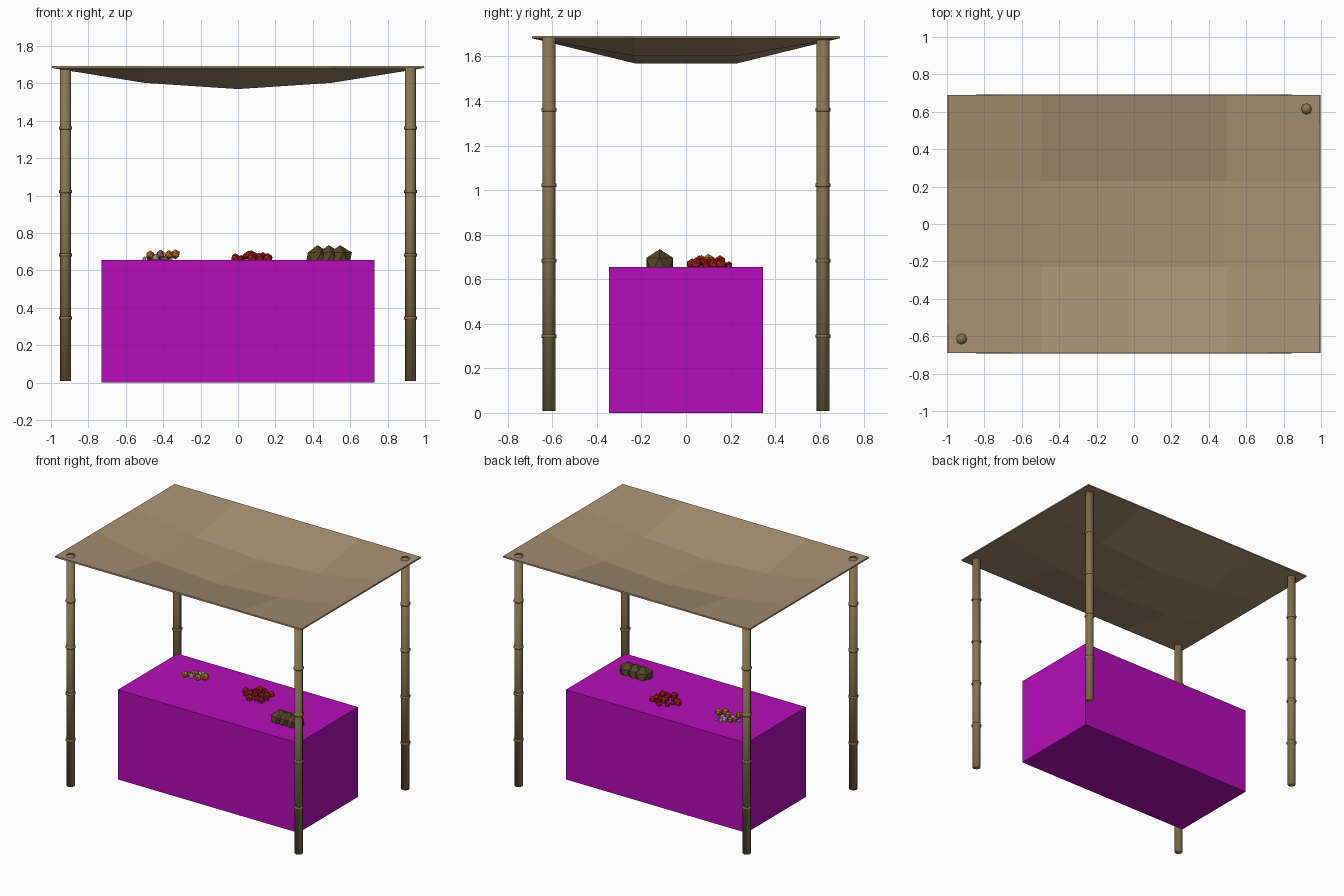
import bpy, bmesh, math, random
from mathutils import Matrix

if "Cube" in bpy.data.objects:
    bpy.data.objects.remove(bpy.data.objects["Cube"])

random.seed(4)


def material(name, rgb):
    m = bpy.data.materials.new(name)
    m.diffuse_color = (*rgb, 1)
    m.use_nodes = True
    m.node_tree.nodes["Principled BSDF"].inputs["Base Color"].default_value = m.diffuse_color
    return m


BAMBOO = material("bamboo", (0.25, 0.18, 0.08))
CANVAS = material("canvas", (0.39, 0.28, 0.17))
CLOTH = material("cloth", (0.46, 0.004, 0.48))
BREAD = material("bread", (0.09, 0.06, 0.02))
RED = material("red", (0.45, 0.015, 0.015))
ORANGE = material("orange", (0.60, 0.18, 0.02))
WHITE = material("white", (0.60, 0.60, 0.57))
PINK = material("pink", (0.45, 0.12, 0.17))


def finish(name, bm, mat, smooth=False):
    me = bpy.data.meshes.new(name)
    bmesh.ops.recalc_face_normals(bm, faces=bm.faces)
    bm.to_mesh(me)
    bm.free()
    me.materials.append(mat)
    me.polygons.foreach_set("use_smooth", [smooth] * len(me.polygons))
    ob = bpy.data.objects.new(name, me)
    bpy.context.collection.objects.link(ob)
    return ob


def cylinder(bm, x, y, z0, z1, r, sides=8):
    bmesh.ops.create_cone(bm, cap_ends=True, segments=sides, radius1=r, radius2=r,
                          depth=z1 - z0,
                          matrix=Matrix.Translation((x, y, (z0 + z1) / 2)))


def ball(bm, x, y, z, r, sub=1):
    bmesh.ops.create_icosphere(bm, subdivisions=sub, radius=r,
                               matrix=Matrix.Translation((x, y, z)))


# Four bamboo posts with node rings
for sx, side in ((-1, "left"), (1, "right")):
    for sy, end in ((-1, "front"), (1, "back")):
        bm = bmesh.new()
        cylinder(bm, sx * 0.922, sy * 0.615, 0.008, 1.691, 0.029)
        for z in (0.345, 0.683, 1.022, 1.36):
            cylinder(bm, sx * 0.922, sy * 0.615, z - 0.008, z + 0.008, 0.034)
        finish(f"{end}_{side}_post", bm, BAMBOO, smooth=True)

# Sagging canopy sheet, 4 x 3 panels with straight outer edges
bm = bmesh.new()
NX, NY = 4, 3
grid = [[bm.verts.new((-0.995 + 1.99 * i / NX, -0.69 + 1.38 * j / NY,
                       1.692 - 0.13 * math.sin(math.pi * i / NX) * math.sin(math.pi * j / NY)))
         for j in range(NY + 1)] for i in range(NX + 1)]
for i in range(NX):
    for j in range(NY):
        bm.faces.new((grid[i][j], grid[i + 1][j], grid[i + 1][j + 1], grid[i][j + 1]))
canopy = finish("canopy", bm, CANVAS)
mod = canopy.modifiers.new("thickness", "SOLIDIFY")
mod.thickness = 0.01
mod.offset = -1

# Cloth-covered table
bm = bmesh.new()
bmesh.ops.create_cube(bm, size=1, matrix=Matrix.Translation((0, 0, 0.3275))
                      @ Matrix.Diagonal((1.46, 0.69, 0.655, 1)))
finish("table", bm, CLOTH)

# Bread loaf made of three lumps
bm = bmesh.new()
for x in (0.425, 0.485, 0.545):
    ball(bm, x, -0.118, 0.664, 0.071)
finish("bread_loaf", bm, BREAD)

# Pile of red berries
bm = bmesh.new()
for k in range(20):
    a, d = k * 2.4, 0.1 * math.sqrt(k / 20)
    r = random.uniform(0.015, 0.027)
    lift = 0.014 if d < 0.06 else 0
    ball(bm, 0.085 + 1.08 * d * math.cos(a), 0.105 + 0.9 * d * math.sin(a),
         0.655 + 0.5 * r + lift, r)
finish("red_berries", bm, RED)

# Mixed sweets
sweets = {
    "orange_sweets": (ORANGE, [(-0.47, 0.06, 0.024), (-0.45, 0.13, 0.022),
                               (-0.37, 0.07, 0.025), (-0.335, 0.10, 0.027)]),
    "white_sweets": (WHITE, [(-0.44, 0.09, 0.02), (-0.41, 0.14, 0.022),
                             (-0.38, 0.12, 0.02), (-0.40, 0.17, 0.016),
                             (-0.36, 0.16, 0.012), (-0.50, 0.10, 0.012)]),
    "pink_sweets": (PINK, [(-0.415, 0.105, 0.026), (-0.47, 0.10, 0.02)]),
}
for name, (mat, spots) in sweets.items():
    bm = bmesh.new()
    for x, y, r in spots:
        ball(bm, x, y, 0.655 + (1.15 * r if r > 0.023 else 0.6 * r), r)
    finish(name, bm, mat)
################
- Action item:
Locate the word "True" in the records and collect each line it appears in.

- Your response:
    m.use_nodes = True
    bmesh.ops.create_cone(bm, cap_ends=True, segments=sides, radius1=r, radius2=r,
        finish(f"{end}_{side}_post", bm, BAMBOO, smooth=True)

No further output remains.